“A common definition of satire is witty language used to convey insults or scorn. The video is plenteously scornful and insulting, but not of crassness. The video insults reading, personal hygiene, family values and frugality. “Read a Book” heaps scorn on positive values and (un)intentionally celebrates ignorance. The simplistic repetitive rhyme and tune made it clear that the creator had not taken his own advice, i.e. to ‘Read a Book'”
BET continues to support the video and issued press release praising the video’s positive message: ” ‘Read A Book’ uses an irresistible beat on which to place the catchy, overly repeated lyrics. But instead of exhorting the listener to dance as much of current hip-hop does, he takes the opportunity to suggest ways through which people can better their lives.”
Last month, the home of BET president Debra Lee was targeted by online protesters in an Internet-based plea to urge viewers to boycott the network and to get BET to change its programming. Reverend Delman L. Coates of Clinton , Maryland’s Mt. Ennon Baptist Church and founder of the blog, “Enough Is Enough: Campaign for Corporate Responsibility in Entertainment” reports over 600 people from the northeast corridor had registered for the Saturday protest.
“This campaign does not go after the individual artist because they have the constitutional right to produce whatever music they desire,” This campaign is not debating artistic freedom or individual artists’ rights.

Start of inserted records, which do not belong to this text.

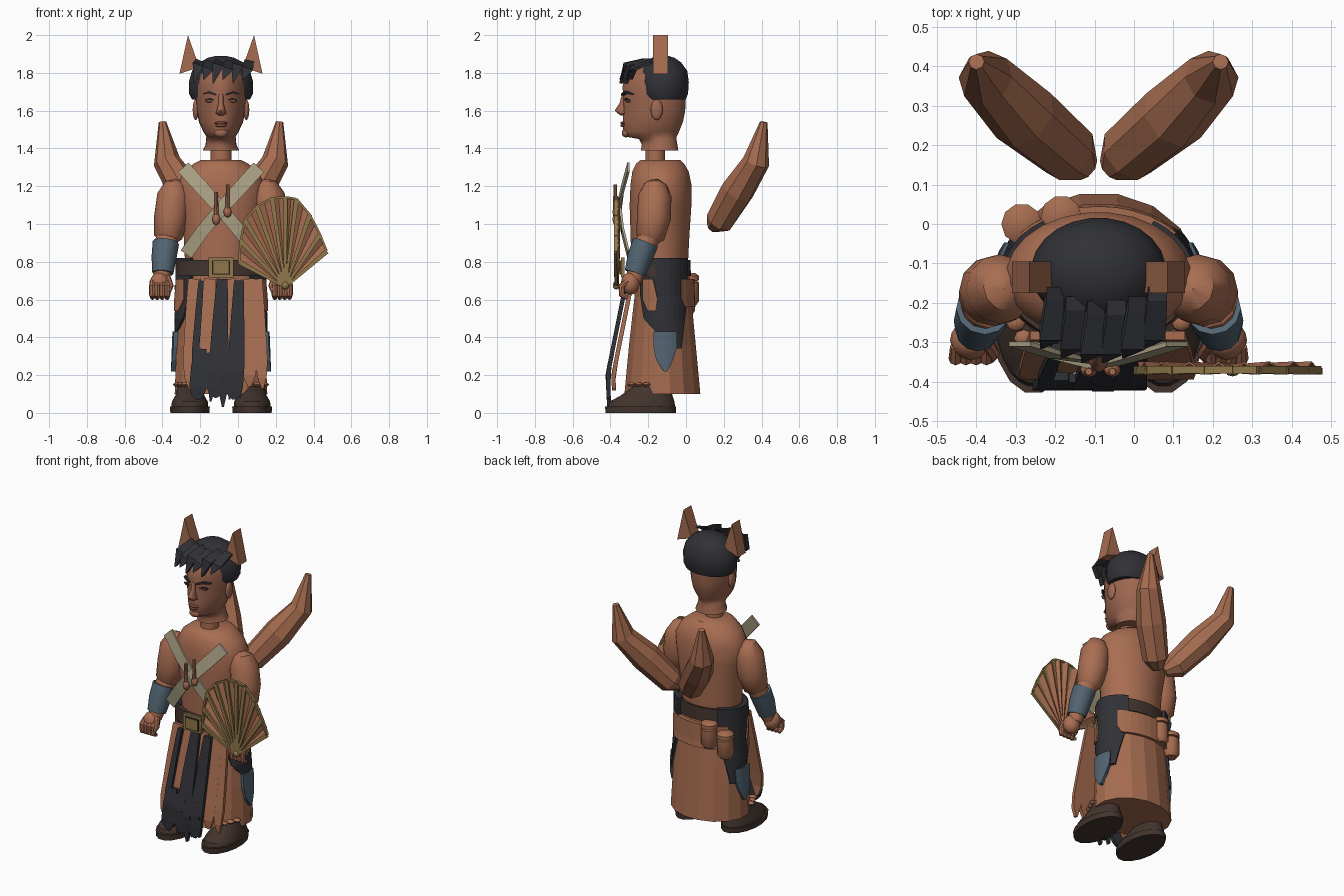
import bpy, bmesh, math
from mathutils import Vector, Matrix

cube = bpy.data.objects.get("Cube")
if cube:
    bpy.data.objects.remove(cube, do_unlink=True)

CX = -0.09  # body centre line


def material(name, r, g, b):
    m = bpy.data.materials.new(name)
    m.use_nodes = True
    m.diffuse_color = (r, g, b, 1)
    node = next(n for n in m.node_tree.nodes if n.type == 'BSDF_PRINCIPLED')
    node.inputs["Base Color"].default_value = (r, g, b, 1)
    node.inputs["Roughness"].default_value = 0.8
    return m


skin = material("warm skin", .40, .155, .085)
face_skin = material("face skin", .34, .135, .08)
lip = material("lip brown", .22, .075, .05)
leather = material("tan leather", .38, .15, .08)
dark = material("charcoal cloth", .03, .031, .037)
blue = material("slate blue", .085, .13, .17)
beige = material("pale strap", .42, .37, .24)
gold = material("old gold", .28, .19, .07)
brown = material("dark brown", .055, .034, .027)


def finish(name, bm, mat, angle=0):
    """Turn a bmesh into an object, smooth below the given edge angle."""
    bmesh.ops.recalc_face_normals(bm, faces=bm.faces)
    for f in bm.faces:
        f.smooth = angle > 0
    for e in bm.edges:
        e.smooth = e.calc_face_angle(0) < math.radians(angle)
    me = bpy.data.meshes.new(name)
    bm.to_mesh(me)
    bm.free()
    me.materials.append(mat)
    ob = bpy.data.objects.new(name, me)
    bpy.context.collection.objects.link(ob)
    return ob


def loft(name, rings, mat, angle=0):
    """Skin closed rings of equal length and cap both ends."""
    bm = bmesh.new()
    rows = [[bm.verts.new(p) for p in ring] for ring in rings]
    n = len(rows[0])
    for a, b in zip(rows, rows[1:]):
        for i in range(n):
            j = (i + 1) % n
            bm.faces.new((a[i], a[j], b[j], b[i]))
    bm.faces.new(rows[0])
    bm.faces.new(rows[-1])
    return finish(name, bm, mat, angle)


def body(name, levels, mat, n=24, angle=40, egg=0, x=CX):
    """Stack of ovals given as height, half width, front y, back y."""
    rings = []
    for z, w, front, back in levels:
        ring = []
        for i in range(n):
            a = math.tau * (i + .5) / n
            c, s = math.cos(a), math.sin(a)
            ring.append((x + w * c * (1 + egg * min(s, 0)),
                         (front + back) / 2 + s * (back - front) / 2, z))
        rings.append(ring)
    return loft(name, rings, mat, angle)


def tube(name, path, mat, n=12, angle=40):
    """Round limb along points given as x, y, z, radius."""
    pts = [Vector(p[:3]) for p in path]
    rings = []
    for i, p in enumerate(pts):
        t = pts[min(i + 1, len(pts) - 1)] - pts[max(i - 1, 0)]
        u = t.cross(Vector((0, 1, 0.01))).normalized()
        v = t.cross(u).normalized()
        angles = [math.tau * k / n for k in range(n)]
        rings.append([p + path[i][3] * (u * math.cos(a) + v * math.sin(a)) for a in angles])
    return loft(name, rings, mat, angle)


def ribbon(name, path, mat, thick=.012):
    """Flat band facing the front, points given as x, y, z, width."""
    pts = [Vector(p[:3]) for p in path]
    rings = []
    for i, p in enumerate(pts):
        t = pts[min(i + 1, len(pts) - 1)] - pts[max(i - 1, 0)]
        u = Vector((t.z, 0, -t.x)).normalized() * path[i][3] / 2
        d = Vector((0, thick / 2, 0))
        rings.append([p - u - d, p + u - d, p + u + d, p - u + d])
    return loft(name, rings, mat)


def ball(name, centre, size, mat, n=16):
    bm = bmesh.new()
    bmesh.ops.create_uvsphere(bm, u_segments=n, v_segments=n // 2, radius=1,
                              matrix=Matrix.Translation(centre) @ Matrix.Diagonal((*size, 1)))
    return finish(name, bm, mat, 60)


def wrap(name, rows, mat, out, flip=1):
    """Cloth patch hugging the skirt, rows given as height, start, end angle."""
    rings = []
    for z, a0, a1 in rows:
        grow = max(0, (.62 - z) / .52)
        ring = []
        for off in (out, out - .03):
            side = []
            for k in range(11):
                a = a0 + (a1 - a0) * k / 10
                side.append((CX + flip * (.228 + .02 * grow + off) * math.cos(a),
                             -.125 + (.15 + .055 * grow + off) * math.sin(a), z))
            ring += side if off == out else side[::-1]
        rings.append(ring)
    return loft(name, rings, mat)


# Torso, neck stub and skirt
body("torso", [(.76, .19, -.29, .01), (.95, .2, -.295, .02), (1.1, .225, -.3, .03),
               (1.21, .235, -.295, .03), (1.28, .195, -.285, .015), (1.32, .145, -.265, -.01),
               (1.34, .105, -.24, -.03)], skin)
body("neck_stub", [(1.33, .055, -.215, -.11), (1.39, .055, -.215, -.11)], skin)
body("skirt", [(.1, .25, -.33, .08), (.36, .24, -.305, .055), (.62, .225, -.275, .03),
               (.78, .22, -.27, .015)], leather, n=16, angle=0)
body("belt", [(.725, .238, -.315, .028), (.81, .235, -.31, .024)], brown)
wrap("back_sash", [(.56, .75, 2.39), (.6, .65, 2.49), (.71, .65, 2.49)], leather, .02)

# Head, neck and face
body("head", [(1.39, .097, -.24, -.04), (1.42, .082, -.235, -.045), (1.45, .08, -.25, -.05),
              (1.462, .078, -.318, -.048), (1.49, .095, -.335, -.035), (1.54, .118, -.335, -.015),
              (1.6, .129, -.333, -.003), (1.66, .134, -.332, .0), (1.73, .135, -.338, .0),
              (1.79, .125, -.315, -.01), (1.84, .09, -.25, -.05)], face_skin, angle=75, egg=.22)
body("nose", [(1.575, .012, -.345, -.31), (1.585, .03, -.362, -.31), (1.602, .024, -.377, -.31),
              (1.64, .014, -.352, -.31), (1.69, .013, -.338, -.31)], face_skin, n=10, angle=60)
ball("upper_lip", (CX, -.332, 1.535), (.036, .016, .008), lip)
ball("lower_lip", (CX, -.332, 1.522), (.03, .016, .009), lip)
ball("chin", (CX, -.318, 1.482), (.036, .022, .024), face_skin)

# Hair cap with a ragged fringe
body("hair_cap", [(1.66, .155, -.235, .0), (1.69, .17, -.25, .012), (1.75, .172, -.256, .016),
                  (1.81, .155, -.25, .008), (1.855, .115, -.22, -.025), (1.88, .07, -.18, -.06),
                  (1.89, .025, -.14, -.095)], dark, angle=60)
for i in range(6):
    x = CX - .13 + i * .052
    y = -.325 + 2.2 * (x - CX) ** 2
    drop = .02 * (i % 2)
    ribbon("fringe_spike", [(x + .02, y + .11, 1.865, .05), (x + .01, y + .01, 1.845 - drop, .062),
                            (x - .015, y - .012, 1.745 + drop, .006)], dark, .035)

# Paired parts, one pass for each side
for s, side in ((-1, "right"), (1, "left")):
    def X(dx):
        return CX + s * dx

    # Facial features
    ball(side + "_eye", (X(.06), -.305, 1.652), (.022, .012, .009), lip)
    ribbon(side + "_eyelid", [(X(.036), -.322, 1.656, .005), (X(.06), -.319, 1.664, .007),
                              (X(.085), -.302, 1.655, .004)], dark, .009)
    ribbon(side + "_eyebrow", [(X(.025), -.335, 1.684, .009), (X(.065), -.318, 1.698, .012),
                               (X(.095), -.285, 1.687, .004)], dark, .02)
    ball(side + "_ear", (X(.134), -.155, 1.605), (.016, .032, .055), face_skin)

    # Pointed head horn, a wedge
    loft(side + "_horn", [[(X(.22), y, 1.795), (X(.175), y, 2), (X(.115), y, 1.83)]
                          for y in (-.175, -.095)], leather)

    # Faceted wing
    tube(side + "_wing", [(X(.03), .14, .985, .035), (X(.075), .18, 1.02, .078),
                          (X(.19), .275, 1.18, .09), (X(.287), .372, 1.33, .072),
                          (X(.31), .412, 1.54, .02)], leather, n=8, angle=0)

    # Arm, bracer and hand
    tube(side + "_upper_arm", [(X(.225), -.155, 1.23, .02), (X(.235), -.16, 1.21, .06),
                               (X(.25), -.165, 1.15, .088), (X(.265), -.17, 1.03, .09),
                               (X(.28), -.19, .93, .075), (X(.285), -.2, .89, .03)], skin)
    tube(side + "_forearm", [(X(.28), -.19, .95, .06), (X(.295), -.22, .87, .06),
                             (X(.315), -.28, .7, .042)], skin)
    tube(side + "_bracer", [(X(.292), -.215, .9, .07), (X(.302), -.245, .82, .066),
                            (X(.308), -.27, .74, .056)], blue)
    ball(side + "_palm", (X(.325), -.295, .685), (.052, .05, .06), skin)
    for k in range(4):
        x = .285 + k * .026
        tube(side + "_finger", [(X(x), -.31, .7, .014), (X(x), -.342, .67, .018),
                                (X(x), -.338, .625, .017), (X(x), -.31, .608, .012)], skin, n=8)
    tube(side + "_thumb", [(X(.285), -.3, .72, .018), (X(.268), -.33, .67, .018),
                           (X(.275), -.345, .64, .01)], skin, n=8)

    # Side cloth, hip flap and knee plate
    wrap(side + "_hip_cloth", [(.34, .35, .55), (.4, -.05, .62), (.5, -.6, .75),
                               (.62, -.8, .95), (.82, -.85, .95)], dark, .014, s)
    wrap(side + "_hip_flap", [(.54, -.45, -.2), (.6, -.65, -.15), (.71, -.65, -.3)],
         leather, .022, s)
    wrap(side + "_knee_plate", [(.22, .04, .12), (.28, -.16, .27), (.35, -.24, .4),
                                (.43, -.24, .42)], blue, .022, s)

    # Shoe, sole and hem studs
    body(side + "_sole", [(0, .105, -.43, -.05), (.035, .108, -.432, -.048)], brown,
         n=16, x=X(.165))
    body(side + "_shoe", [(.03, .098, -.415, -.055), (.06, .096, -.405, -.06),
                          (.09, .078, -.35, -.07), (.14, .066, -.28, -.08)], brown, x=X(.165))
    for k in range(3):
        ball(side + "_hem_stud", (X(.19 + .02 * k), -.29 + .04 * k, .15), (.025, .022, .012),
             leather, 8)

    # Crossed chest strap
    ribbon(side + "_chest_strap", [(X(.2), -.305, 1.3, .075), (X(.1), -.335, 1.19, .075),
                                   (X(0), -.355 - .006 * s, 1.08, .07),
                                   (X(-.1), -.335, .96, .07), (X(-.185), -.305, .84, .07)], beige)

    # Chest toggle
    x = X(.03) + .005
    tube("chest_toggle", [(x, -.375, 1.19 + s * .02, .009), (x, -.375, 1.05, .012)], leather, n=8)
    ball("toggle_bead", (x, -.37, 1.045 + s * .02), (.022, .02, .032), leather, 8)

# Buckle
for w, y, mat in ((.13, -.335, gold), (.095, -.343, brown), (.082, -.345, gold)):
    ribbon("buckle_plate", [(CX, y, .77 + w * .4, w), (CX, y, .77 - w * .4, w)], mat, .018)

# Hanging front strips: top x, bottom x, width, top, bottom
panels = [(-.23, -.25, .085, .71, .12), (-.15, -.165, .075, .71, .28), (-.04, -.03, .075, .71, .25),
          (.05, .06, .085, .71, .14), (.105, .13, .06, .71, .13)]
tatters = [(-.195, -.235, .035, .7, .2), (-.095, -.145, .045, .71, .06), (-.075, -.08, .05, .71, .03),
           (-.005, -.045, .04, .7, .07), (.015, .01, .04, .7, .08), (-.2, -.215, .085, .34, .07),
           (-.14, -.115, .085, .32, .08), (-.03, -.02, .08, .3, .07)]
for label, strips, mat, shift in (("front_panel", panels, leather, .03),
                                  ("front_tatter", tatters, dark, 0)):
    for x0, x1, w, top, low in strips:
        path = []
        for t, k in ((0, .8), (.35, 1), (.75, 1.1), (.9, .8), (1, .2)):
            z = top + (low - top) * t
            y = -.415 + .2 * max(0, z - .2) + .05 * max(0, .2 - z)
            path.append((x0 + (x1 - x0) * t, y + shift, z, w * k))
        ribbon(label, path, mat, .022)

# Two lidded belt pouches at the back
for x, y, z in ((-.285, -.0, .59), (-.185, .02, .64)):
    tube("pouch", [(x, y, z - .07, .035), (x, y, z - .05, .05), (x, y, z + .05, .05),
                   (x, y, z + .065, .035)], leather, n=10)
    tube("pouch_lid", [(x, y, z + .06, .052), (x, y, z + .085, .052),
                       (x, y, z + .1, .03)], leather, n=10)

# Pleated hand fan with ribs and a rim
pivot = Vector((.25, 0, .665))
rim = [(.005, .8), (.014, .91), (.037, 1.02), (.1, 1.095), (.18, 1.137), (.25, 1.142),
       (.31, 1.132), (.38, 1.05), (.434, .945), (.47, .855)]
edge = [Vector((x, 0, z)) for x, z in rim]
for a, b in zip(edge, edge[1:]):
    mid = (a + b) / 2
    for p, q, y0, y1, mat in ((a, mid, -.375, -.352, leather), (mid, b, -.352, -.375, leather)):
        loft("fan_pleat", [[pivot + Vector((0, -.36 + d, 0)), p + Vector((0, y0 + d, 0)),
                            q + Vector((0, y1 + d, 0))] for d in (-.003, .003)], mat)
    ribbon("fan_rim", [(a.x, -.37, a.z, .012), (b.x, -.37, b.z, .012)], gold, .02)
for p in edge:
    ribbon("fan_rib", [(pivot.x, -.37, pivot.z, .012), (p.x, -.374, p.z, .026)], gold, .016)
ball("fan_pivot", (.25, -.37, .675), (.022, .018, .022), gold, 10)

This campaign is about corporate responsibility and government responsibility,” said Coates to EUR.com.
“I do think that Black executives have a responsibility to be accountable to the community. There were people before us who suffered, bled, died so that we can have our broadcast licenses. There are people who struggled so that African American executives could benefit from these positions,” Coates added. “Dr. King didn’t die so that we could present ourselves before the world stage in a negative way.”